[Description of the task]
Search the listing below for the word "bottom" and return each line that contains it.

[Data provided]
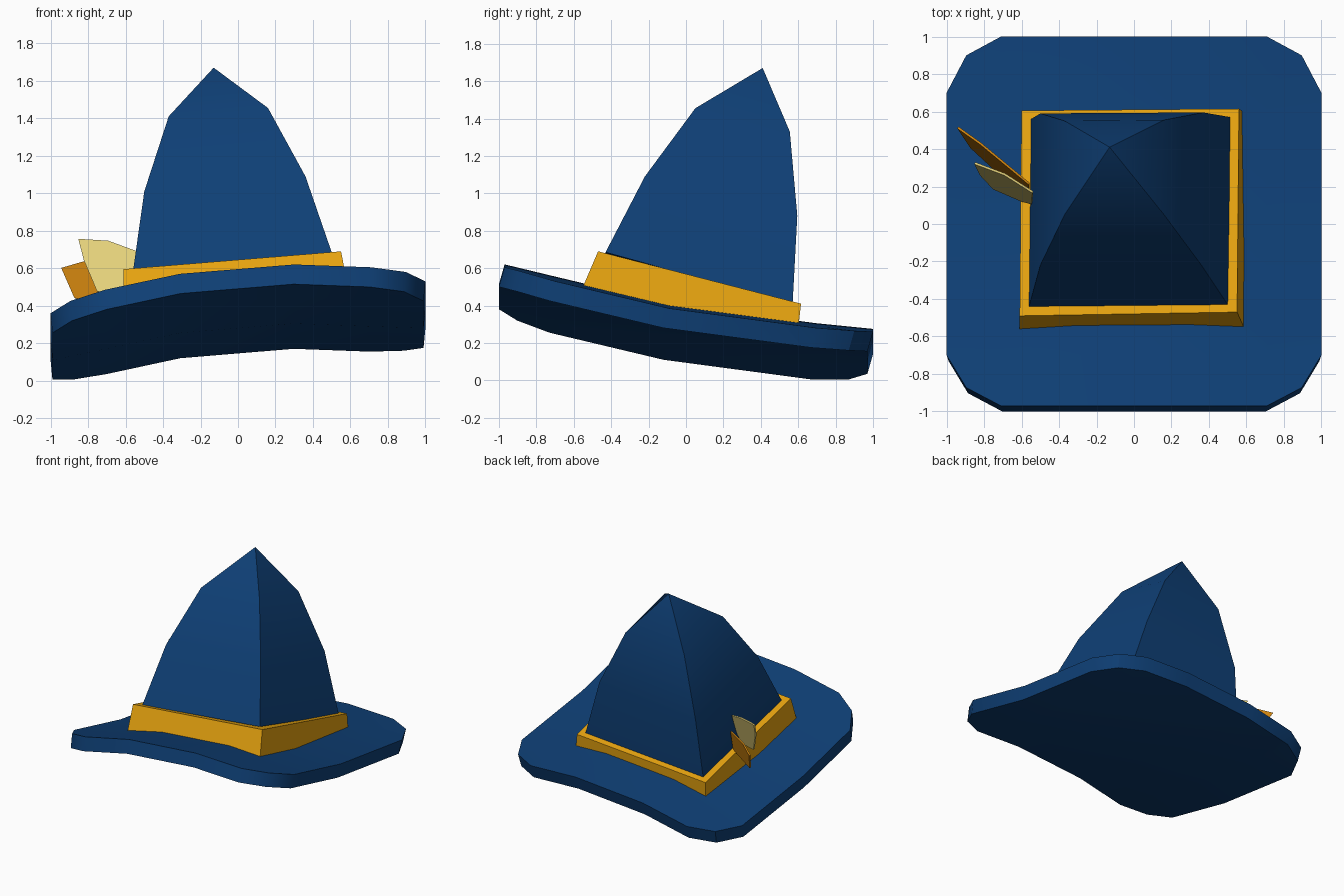
import bpy, bmesh, math
from mathutils import Vector

if "Cube" in bpy.data.objects:
    bpy.data.objects.remove(bpy.data.objects["Cube"])


def material(name, rgb):
    m = bpy.data.materials.new(name)
    m.diffuse_color = (*rgb, 1)
    m.use_nodes = True
    m.node_tree.nodes["Principled BSDF"].inputs["Base Color"].default_value = m.diffuse_color
    return m


BLUE = material("navy felt", (0.0045, 0.05, 0.18))
GOLD = material("gold band", (0.80, 0.37, 0.005))
AMBER = material("amber feather", (0.65, 0.24, 0.005))
CREAM = material("cream feather", (0.80, 0.66, 0.20))


def make(name, verts, faces, mat):
    me = bpy.data.meshes.new(name)
    me.from_pydata(verts, [], faces)
    bm = bmesh.new()
    bm.from_mesh(me)
    bmesh.ops.recalc_face_normals(bm, faces=bm.faces)
    bm.to_mesh(me)
    bm.free()
    me.materials.append(mat)
    ob = bpy.data.objects.new(name, me)
    bpy.context.collection.objects.link(ob)
    bpy.context.view_layer.objects.active = ob
    ob.select_set(True)
    bpy.ops.object.shade_smooth_by_angle(angle=math.radians(32))
    ob.select_set(False)
    return ob


def loft(name, rings, mat, apex=None):
    """Skin equal-sized rings, closing the bottom and the top (or an apex)."""
    n = len(rings[0])
    verts = [p for r in rings for p in r]
    faces = [tuple(range(n))]
    for k in range(len(rings) - 1):
        for i in range(n):
            j = (i + 1) % n
            faces.append((k * n + i, k * n + j, k * n + n + j, k * n + n + i))
    last = (len(rings) - 1) * n
    if apex:
        verts.append(apex)
        faces += [(last + i, last + (i + 1) % n, len(verts) - 1) for i in range(n)]
    else:
        faces.append(tuple(range(last, last + n)))
    return make(name, verts, faces, mat)


# Brim: a wavy, tilted slab whose height is a sum of an x and a y profile
XS = [(-1, .425), (-.71, .485), (-.31, .57), (.3, .62), (.71, .605), (1, .595)]
YS = [(-.97, 0), (-.7, -.065), (-.09, -.21), (.7, -.315), (1, -.345)]
nx, ny = len(XS), len(YS)
top = []
for j, (y, g) in enumerate(YS):
    for i, (x, f) in enumerate(XS):
        z = f + g
        if i in (0, nx - 1) and j in (0, ny - 1):   # clipped corners
            x, y2 = x * .895, y * .9
            z += (.02 if x < 0 else .005) + (-.02 if y < 0 else .01)
        else:
            y2 = y
        top.append((x, y2, z))
bottom = [(x * .99, y - .03, z - .105) for x, y, z in top]
N = nx * ny
faces = []
for j in range(ny - 1):
    for i in range(nx - 1):
        q = (j * nx + i, j * nx + i + 1, (j + 1) * nx + i + 1, (j + 1) * nx + i)
        faces += [q, tuple(N + v for v in reversed(q))]
rim = ([i for i in range(nx)] + [j * nx + nx - 1 for j in range(1, ny)]
       + [(ny - 1) * nx + i for i in range(nx - 2, -1, -1)]
       + [j * nx for j in range(ny - 2, 0, -1)])
for a, b in zip(rim, rim[1:] + rim[:1]):
    faces.append((a, b, N + b, N + a))
make("brim", top + bottom, faces, BLUE)

# Hat band: a tilted, tapered block
loft("hat_band", [
    [(-.61, -.57, .38), (.59, -.56, .48), (.58, .60, .28), (-.60, .60, .18)],
    [(-.61, -.49, .595), (.55, -.47, .69), (.56, .615, .41), (-.60, .605, .32)],
], GOLD)

# Crown: four-sided curved cone leaning backwards
loft("crown", [
    [(-.56, -.44, .585), (.50, -.43, .685), (.515, .57, .41), (-.55, .56, .32)],
    [(-.50, -.22, 1.01), (.36, -.22, 1.09), (.37, .595, .88), (-.50, .59, .80)],
    [(-.37, .05, 1.41), (.16, .05, 1.455), (.16, .555, 1.33), (-.37, .55, 1.28)],
], BLUE, apex=(-.13, .41, 1.67))


# Feathers: thin leaf-shaped plates tucked behind the band
def feather(name, pts, mat, thick=.012):
    pts = [Vector(p) for p in pts]
    n = (pts[0] - pts[3]).cross(pts[1] - pts[4]).normalized() * thick / 2
    loft(name, [[p - n for p in pts], [p + n for p in pts]], mat)


feather("cream_feather", [(-.85, .325, .755), (-.69, .265, .745), (-.54, .17, .69),
                          (-.545, .11, .52), (-.60, .125, .46), (-.75, .19, .475),
                          (-.82, .265, .64)], CREAM)
feather("amber_feather", [(-.94, .515, .60), (-.82, .43, .635), (-.56, .215, .58),
                          (-.56, .18, .42), (-.74, .29, .41), (-.87, .41, .44)], AMBER)
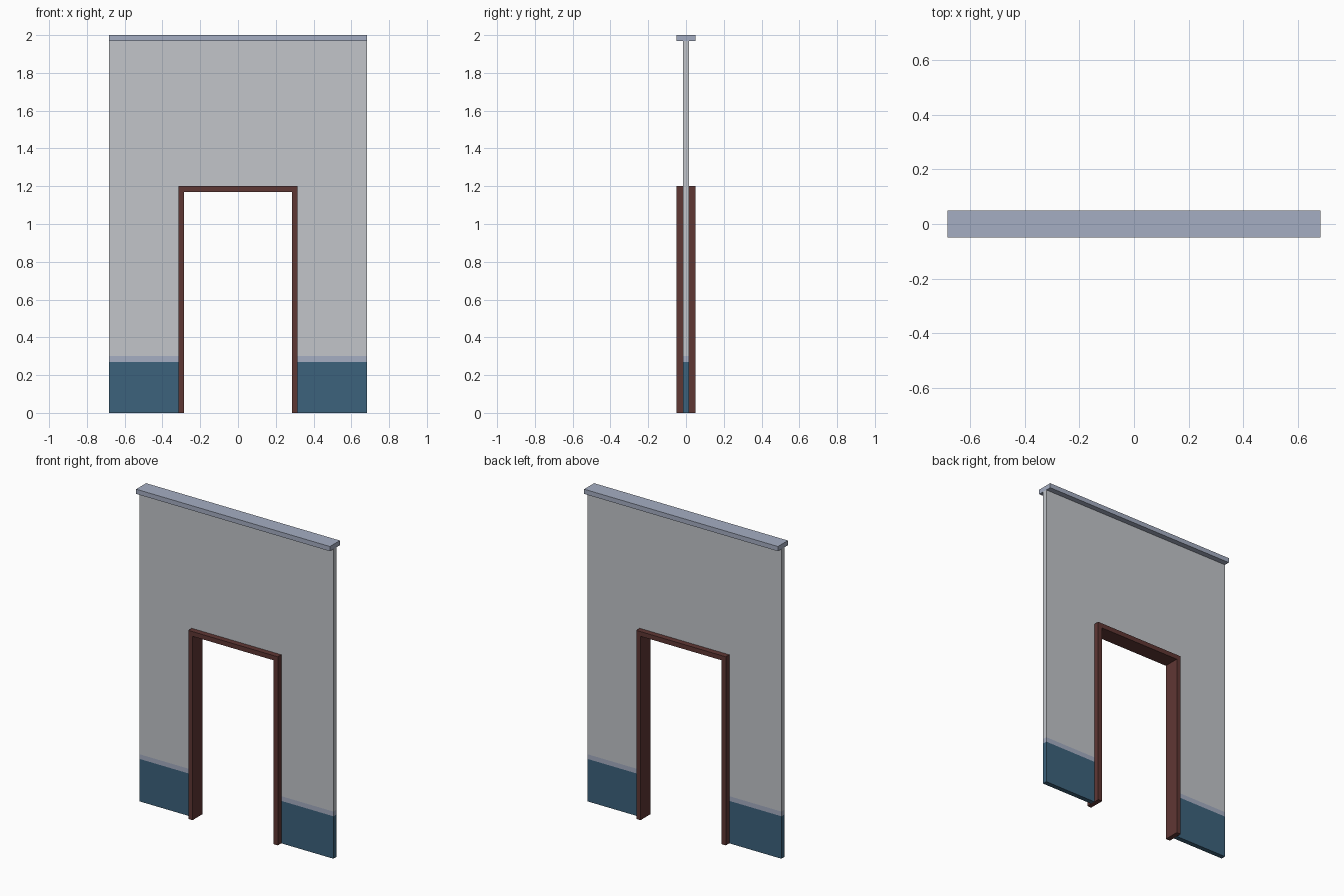
import bpy, bmesh
from mathutils import Vector

if "Cube" in bpy.data.objects:
    bpy.data.objects.remove(bpy.data.objects["Cube"])


def material(name, srgb):
    lin = [((c / 255 + 0.055) / 1.055) ** 2.4 for c in srgb]
    m = bpy.data.materials.new(name)
    m.diffuse_color = (*lin, 1)
    m.use_nodes = True
    m.node_tree.nodes["Principled BSDF"].inputs["Base Color"].default_value = m.diffuse_color
    return m


plaster = material("grey plaster", (194, 197, 202))
trim = material("pale blue trim", (165, 174, 194))
blue = material("dark blue paint", (60, 98, 124))
wood = material("dark red wood", (95, 55, 52))


def extrude_profile(name, points, half_depth, mats, cuts=()):
    """Extrude an x-z outline through y; horizontal cuts split it into colour bands."""
    bm = bmesh.new()
    face = bm.faces.new([bm.verts.new((x, -half_depth, z)) for x, z in points])
    ext = bmesh.ops.extrude_face_region(bm, geom=[face], use_keep_orig=True)
    moved = [v for v in ext["geom"] if isinstance(v, bmesh.types.BMVert)]
    bmesh.ops.translate(bm, vec=(0, 2 * half_depth, 0), verts=moved)
    for z in cuts:
        bmesh.ops.bisect_plane(bm, geom=bm.verts[:] + bm.edges[:] + bm.faces[:],
                               plane_co=Vector((0, 0, z)), plane_no=Vector((0, 0, 1)))
    bmesh.ops.recalc_face_normals(bm, faces=bm.faces[:])
    for f in bm.faces:
        h = sum(v.co.z for v in f.verts) / len(f.verts)
        f.material_index = sum(h > z for z in cuts)
    mesh = bpy.data.meshes.new(name)
    bm.to_mesh(mesh)
    bm.free()
    for m in mats:
        mesh.materials.append(m)
    obj = bpy.data.objects.new(name, mesh)
    bpy.context.collection.objects.link(obj)
    return obj


def arch(outer, top, inner, inner_top):
    """Outline of a rectangular doorway surround."""
    return [(-outer, 0), (-inner, 0), (-inner, inner_top), (inner, inner_top),
            (inner, 0), (outer, 0), (outer, top), (-outer, top)]


W, OPEN, HEAD = 0.682, 0.315, 1.2

# Wall with blue skirting, pale stripe and grey plaster above
extrude_profile("wall", arch(W, 1.97, OPEN, HEAD), 0.015,
                [blue, trim, plaster], cuts=(0.27, 0.30))

# Door frame lining the opening
extrude_profile("door_frame", arch(OPEN, HEAD, 0.285, 1.17), 0.05, [wood])

# Capping rail along the top
extrude_profile("top_rail", [(-W, 1.97), (W, 1.97), (W, 2.0), (-W, 2.0)], 0.05, [trim])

[Reply to the task]
    """Skin equal-sized rings, closing the bottom and the top (or an apex)."""
bottom = [(x * .99, y - .03, z - .105) for x, y, z in top]
make("brim", top + bottom, faces, BLUE)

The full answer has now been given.